(MATERIAL TO PROCESS Opens)

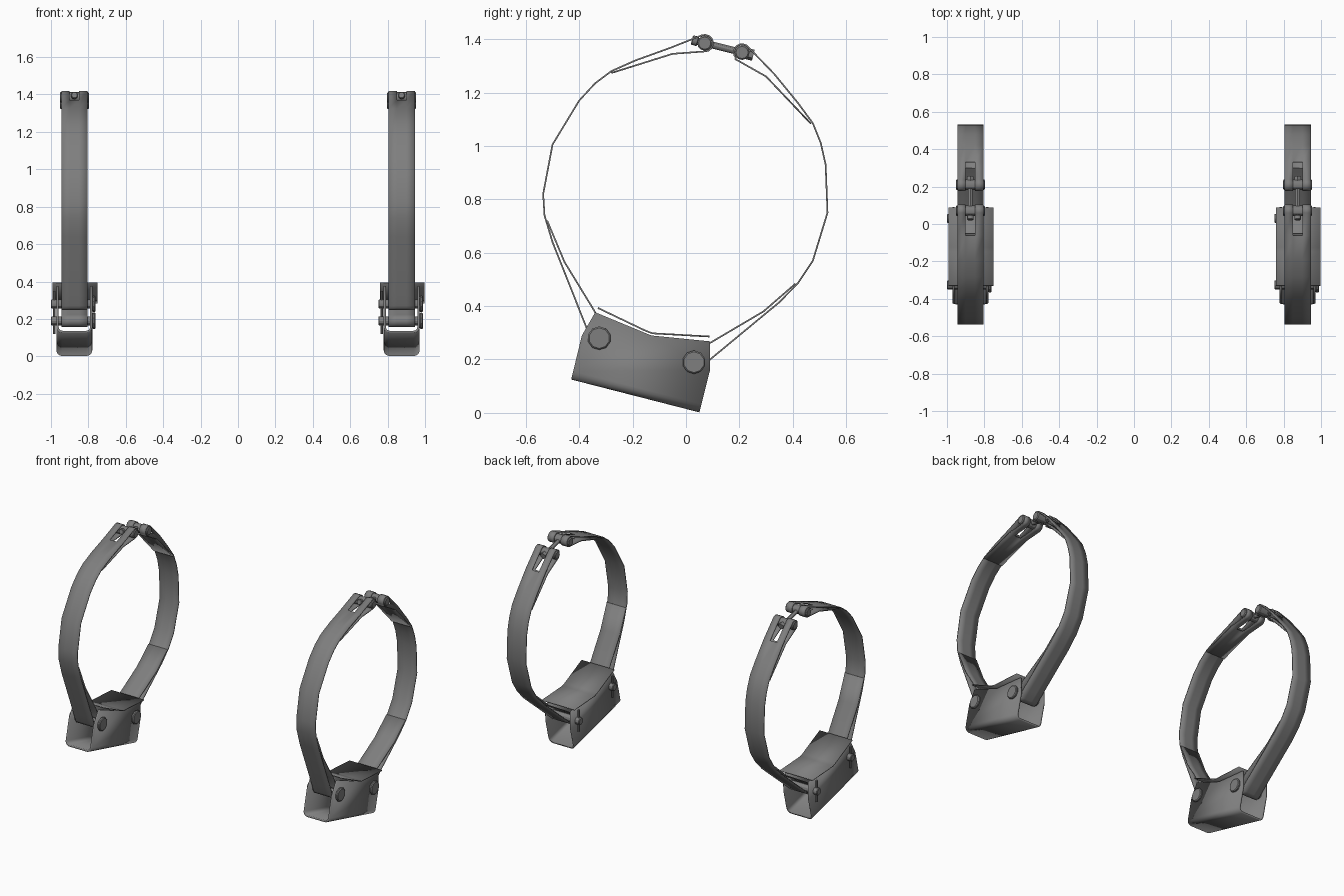
import bpy, bmesh, math
from mathutils import Vector

cube = bpy.data.objects.get("Cube")
if cube:
    bpy.data.objects.remove(cube)

steel = bpy.data.materials.new("dull_grey_steel")
steel.use_nodes = True
GREY = (0.21, 0.21, 0.21, 1)
steel.diffuse_color = GREY
steel.node_tree.nodes["Principled BSDF"].inputs["Base Color"].default_value = GREY

# Joint centres in the side plane (y, z)
FRONT_BOLT, BACK_BOLT = (-0.325, 0.28), (0.03, 0.19)
FRONT_PIN, BACK_PIN = (0.07, 1.385), (0.21, 1.35)


def finish(bm, name, side, thickness=0, offset=0):
    """Turn a bmesh into a smooth-shaded object, optionally thickened."""
    mesh = bpy.data.meshes.new(name)
    bm.to_mesh(mesh)
    bm.free()
    mesh.materials.append(steel)
    ob = bpy.data.objects.new(name, mesh)
    bpy.context.collection.objects.link(ob)
    ob.location.x = side
    if thickness:
        mod = ob.modifiers.new("sheet", 'SOLIDIFY')
        mod.thickness, mod.offset = thickness, offset
        mod.use_even_offset = True
    bpy.ops.object.select_all(action='DESELECT')
    ob.select_set(True)
    bpy.context.view_layer.objects.active = ob
    bpy.ops.object.shade_smooth_by_angle(angle=math.radians(30))
    return ob


def rod(name, side, a, b, radius, sides=12, bevel=0):
    """Cylinder between two points, with optional bevelled rims."""
    a, b = Vector(a), Vector(b)
    bm = bmesh.new()
    bmesh.ops.create_cone(bm, cap_ends=True, segments=sides, radius1=radius,
                          radius2=radius, depth=(b - a).length)
    if bevel:
        rims = [e for e in bm.edges if abs(e.verts[0].co.z - e.verts[1].co.z) < 1e-5]
        bmesh.ops.bevel(bm, geom=rims, offset=bevel, segments=1, affect='EDGES')
    turn = (b - a).to_track_quat('Z', 'Y').to_matrix()
    bmesh.ops.rotate(bm, matrix=turn, verts=bm.verts)
    bmesh.ops.translate(bm, vec=(a + b) / 2, verts=bm.verts)
    finish(bm, name, side)


def arc(centre, start, end, radius=0.031, steps=8):
    angles = [math.radians(start + (end - start) * i / steps) for i in range(steps + 1)]
    return [(centre[0] + radius * math.cos(t), centre[1] + radius * math.sin(t)) for t in angles]


def band(name, side, path, columns, slot=None):
    """Thin sheet following a (y, z) path; slot decides where the middle is open."""
    bm = bmesh.new()
    rows = [[bm.verts.new((x, y, z)) for x in columns] for y, z in path]
    for i in range(len(rows) - 1):
        y = (path[i][0] + path[i + 1][0]) / 2
        z = (path[i][1] + path[i + 1][1]) / 2
        for c in range(len(columns) - 1):
            if slot and c == 1 and slot(y, z):
                continue
            bm.faces.new((rows[i][c], rows[i][c + 1], rows[i + 1][c + 1], rows[i + 1][c]))
    loose = [v for v in bm.verts if not v.link_faces]
    bmesh.ops.delete(bm, geom=loose, context='VERTS')
    finish(bm, name, side, 0.006)


def channel(side):
    """Open-topped channel: side outline as a prism, bottom rounded, hollowed."""
    outline = [(-0.43, 0.125), (0.05, 0.002), (0.09, 0.16), (0.09, 0.268),
               (-0.13, 0.29), (-0.34, 0.377), (-0.39, 0.29)]
    half = 0.096
    bm = bmesh.new()
    left = [bm.verts.new((-half, y, z)) for y, z in outline]
    right = [bm.verts.new((half, y, z)) for y, z in outline]
    bm.faces.new(left)
    bm.faces.new(list(reversed(right)))
    bm.faces.new((left[0], right[0], right[1], left[1]))
    bmesh.ops.recalc_face_normals(bm, faces=bm.faces)
    corners = [e for e in bm.edges if len(e.link_faces) == 2]
    bmesh.ops.bevel(bm, geom=corners, offset=0.032, segments=5, profile=0.5, affect='EDGES')
    # Orient outward so that the sheet thickens inward
    bottom = min(bm.faces, key=lambda f: f.calc_center_median().z)
    if bottom.normal.z > 0:
        bmesh.ops.reverse_faces(bm, faces=bm.faces)
    finish(bm, "channel", side, 0.012, -1)


# Strap paths, each folded back around its bolt and its pin
front_path = ([(-0.52, 0.72), (-0.455, 0.565), (-0.345, 0.385)]
              + arc(FRONT_BOLT, 10, -165)
              + [(-0.375, 0.325), (-0.5, 0.64), (-0.53, 0.74), (-0.535, 0.82),
                 (-0.5, 1.005), (-0.4, 1.17), (-0.34, 1.235), (-0.28, 1.28),
                 (-0.19, 1.32), (-0.06, 1.367)]
              + arc(FRONT_PIN, 108, -88)
              + [(-0.05, 1.345), (-0.28, 1.273)])
back_path = ([(0.468, 1.083), (0.3, 1.26), (0.185, 1.325)]
             + arc(BACK_PIN, 220, 35)
             + [(0.33, 1.27), (0.42, 1.16), (0.475, 1.085), (0.505, 1.01),
                (0.523, 0.93), (0.53, 0.75), (0.475, 0.57), (0.42, 0.487),
                (0.35, 0.415), (0.09, 0.2)]
             + arc(BACK_BOLT, -50, -255)
             + [(0.09, 0.262), (0.29, 0.38), (0.41, 0.484)])
STRAP = (-0.07, -0.025, 0.025, 0.07)

for side in (-0.875, 0.875):
    channel(side)

    # Curved rest over the channel
    band("saddle_plate", side, [(-0.33, 0.393), (-0.15, 0.307), (-0.125, 0.298), (0.088, 0.286)],
         (-0.117, 0.123))

    # Two strap halves, slotted near the closing pins
    band("front_strap", side, front_path, STRAP, lambda y, z: z > 1.3 and y > -0.055)
    band("back_strap", side, back_path, STRAP, lambda y, z: z > 1.2 and y < 0.32
         and not (z < 1.3 and y > 0.3))

    # Through bolts with round heads and retaining pins
    for name, (y, z) in (("front", FRONT_BOLT), ("back", BACK_BOLT)):
        rod(name + "_bolt", side, (-0.125, y, z), (0.1, y, z), 0.024, 12, 0.004)
        rod(name + "_bolt_head", side, (0.096, y, z), (0.114, y, z), 0.044, 10, 0.005)
        rod(name + "_retaining_pin", side, (-0.107, y, z - 0.07), (-0.107, y, z + 0.07), 0.007, 8)

    # Closing pins and the tightening screw joining them
    for name, (y, z) in (("front", FRONT_PIN), ("back", BACK_PIN)):
        rod(name + "_closing_pin", side, (-0.078, y, z), (0.078, y, z), 0.028, 12, 0.005)
    rod("tightening_screw", side, (0, 0.022, 1.397), (0, 0.25, 1.34), 0.013)
    rod("screw_head", side, (0, 0.022, 1.397), (0, 0.045, 1.391), 0.018, 12, 0.003)
    rod("screw_nut", side, (0, 0.228, 1.3455), (0, 0.252, 1.3395), 0.021, 6)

(MATERIAL TO PROCESS Closes)

- _GOAL OF THE EXERCISE_: Could you please return the entries above exactly, minus the pictures?

- _RESPONSE BOX_:
import bpy, bmesh, math
from mathutils import Vector

cube = bpy.data.objects.get("Cube")
if cube:
    bpy.data.objects.remove(cube)

steel = bpy.data.materials.new("dull_grey_steel")
steel.use_nodes = True
GREY = (0.21, 0.21, 0.21, 1)
steel.diffuse_color = GREY
steel.node_tree.nodes["Principled BSDF"].inputs["Base Color"].default_value = GREY

# Joint centres in the side plane (y, z)
FRONT_BOLT, BACK_BOLT = (-0.325, 0.28), (0.03, 0.19)
FRONT_PIN, BACK_PIN = (0.07, 1.385), (0.21, 1.35)


def finish(bm, name, side, thickness=0, offset=0):
    """Turn a bmesh into a smooth-shaded object, optionally thickened."""
    mesh = bpy.data.meshes.new(name)
    bm.to_mesh(mesh)
    bm.free()
    mesh.materials.append(steel)
    ob = bpy.data.objects.new(name, mesh)
    bpy.context.collection.objects.link(ob)
    ob.location.x = side
    if thickness:
        mod = ob.modifiers.new("sheet", 'SOLIDIFY')
        mod.thickness, mod.offset = thickness, offset
        mod.use_even_offset = True
    bpy.ops.object.select_all(action='DESELECT')
    ob.select_set(True)
    bpy.context.view_layer.objects.active = ob
    bpy.ops.object.shade_smooth_by_angle(angle=math.radians(30))
    return ob


def rod(name, side, a, b, radius, sides=12, bevel=0):
    """Cylinder between two points, with optional bevelled rims."""
    a, b = Vector(a), Vector(b)
    bm = bmesh.new()
    bmesh.ops.create_cone(bm, cap_ends=True, segments=sides, radius1=radius,
                          radius2=radius, depth=(b - a).length)
    if bevel:
        rims = [e for e in bm.edges if abs(e.verts[0].co.z - e.verts[1].co.z) < 1e-5]
        bmesh.ops.bevel(bm, geom=rims, offset=bevel, segments=1, affect='EDGES')
    turn = (b - a).to_track_quat('Z', 'Y').to_matrix()
    bmesh.ops.rotate(bm, matrix=turn, verts=bm.verts)
    bmesh.ops.translate(bm, vec=(a + b) / 2, verts=bm.verts)
    finish(bm, name, side)


def arc(centre, start, end, radius=0.031, steps=8):
    angles = [math.radians(start + (end - start) * i / steps) for i in range(steps + 1)]
    return [(centre[0] + radius * math.cos(t), centre[1] + radius * math.sin(t)) for t in angles]


def band(name, side, path, columns, slot=None):
    """Thin sheet following a (y, z) path; slot decides where the middle is open."""
    bm = bmesh.new()
    rows = [[bm.verts.new((x, y, z)) for x in columns] for y, z in path]
    for i in range(len(rows) - 1):
        y = (path[i][0] + path[i + 1][0]) / 2
        z = (path[i][1] + path[i + 1][1]) / 2
        for c in range(len(columns) - 1):
            if slot and c == 1 and slot(y, z):
                continue
            bm.faces.new((rows[i][c], rows[i][c + 1], rows[i + 1][c + 1], rows[i + 1][c]))
    loose = [v for v in bm.verts if not v.link_faces]
    bmesh.ops.delete(bm, geom=loose, context='VERTS')
    finish(bm, name, side, 0.006)


def channel(side):
    """Open-topped channel: side outline as a prism, bottom rounded, hollowed."""
    outline = [(-0.43, 0.125), (0.05, 0.002), (0.09, 0.16), (0.09, 0.268),
               (-0.13, 0.29), (-0.34, 0.377), (-0.39, 0.29)]
    half = 0.096
    bm = bmesh.new()
    left = [bm.verts.new((-half, y, z)) for y, z in outline]
    right = [bm.verts.new((half, y, z)) for y, z in outline]
    bm.faces.new(left)
    bm.faces.new(list(reversed(right)))
    bm.faces.new((left[0], right[0], right[1], left[1]))
    bmesh.ops.recalc_face_normals(bm, faces=bm.faces)
    corners = [e for e in bm.edges if len(e.link_faces) == 2]
    bmesh.ops.bevel(bm, geom=corners, offset=0.032, segments=5, profile=0.5, affect='EDGES')
    # Orient outward so that the sheet thickens inward
    bottom = min(bm.faces, key=lambda f: f.calc_center_median().z)
    if bottom.normal.z > 0:
        bmesh.ops.reverse_faces(bm, faces=bm.faces)
    finish(bm, "channel", side, 0.012, -1)


# Strap paths, each folded back around its bolt and its pin
front_path = ([(-0.52, 0.72), (-0.455, 0.565), (-0.345, 0.385)]
              + arc(FRONT_BOLT, 10, -165)
              + [(-0.375, 0.325), (-0.5, 0.64), (-0.53, 0.74), (-0.535, 0.82),
                 (-0.5, 1.005), (-0.4, 1.17), (-0.34, 1.235), (-0.28, 1.28),
                 (-0.19, 1.32), (-0.06, 1.367)]
              + arc(FRONT_PIN, 108, -88)
              + [(-0.05, 1.345), (-0.28, 1.273)])
back_path = ([(0.468, 1.083), (0.3, 1.26), (0.185, 1.325)]
             + arc(BACK_PIN, 220, 35)
             + [(0.33, 1.27), (0.42, 1.16), (0.475, 1.085), (0.505, 1.01),
                (0.523, 0.93), (0.53, 0.75), (0.475, 0.57), (0.42, 0.487),
                (0.35, 0.415), (0.09, 0.2)]
             + arc(BACK_BOLT, -50, -255)
             + [(0.09, 0.262), (0.29, 0.38), (0.41, 0.484)])
STRAP = (-0.07, -0.025, 0.025, 0.07)

for side in (-0.875, 0.875):
    channel(side)

    # Curved rest over the channel
    band("saddle_plate", side, [(-0.33, 0.393), (-0.15, 0.307), (-0.125, 0.298), (0.088, 0.286)],
         (-0.117, 0.123))

    # Two strap halves, slotted near the closing pins
    band("front_strap", side, front_path, STRAP, lambda y, z: z > 1.3 and y > -0.055)
    band("back_strap", side, back_path, STRAP, lambda y, z: z > 1.2 and y < 0.32
         and not (z < 1.3 and y > 0.3))

    # Through bolts with round heads and retaining pins
    for name, (y, z) in (("front", FRONT_BOLT), ("back", BACK_BOLT)):
        rod(name + "_bolt", side, (-0.125, y, z), (0.1, y, z), 0.024, 12, 0.004)
        rod(name + "_bolt_head", side, (0.096, y, z), (0.114, y, z), 0.044, 10, 0.005)
        rod(name + "_retaining_pin", side, (-0.107, y, z - 0.07), (-0.107, y, z + 0.07), 0.007, 8)

    # Closing pins and the tightening screw joining them
    for name, (y, z) in (("front", FRONT_PIN), ("back", BACK_PIN)):
        rod(name + "_closing_pin", side, (-0.078, y, z), (0.078, y, z), 0.028, 12, 0.005)
    rod("tightening_screw", side, (0, 0.022, 1.397), (0, 0.25, 1.34), 0.013)
    rod("screw_head", side, (0, 0.022, 1.397), (0, 0.045, 1.391), 0.018, 12, 0.003)
    rod("screw_nut", side, (0, 0.228, 1.3455), (0, 0.252, 1.3395), 0.021, 6)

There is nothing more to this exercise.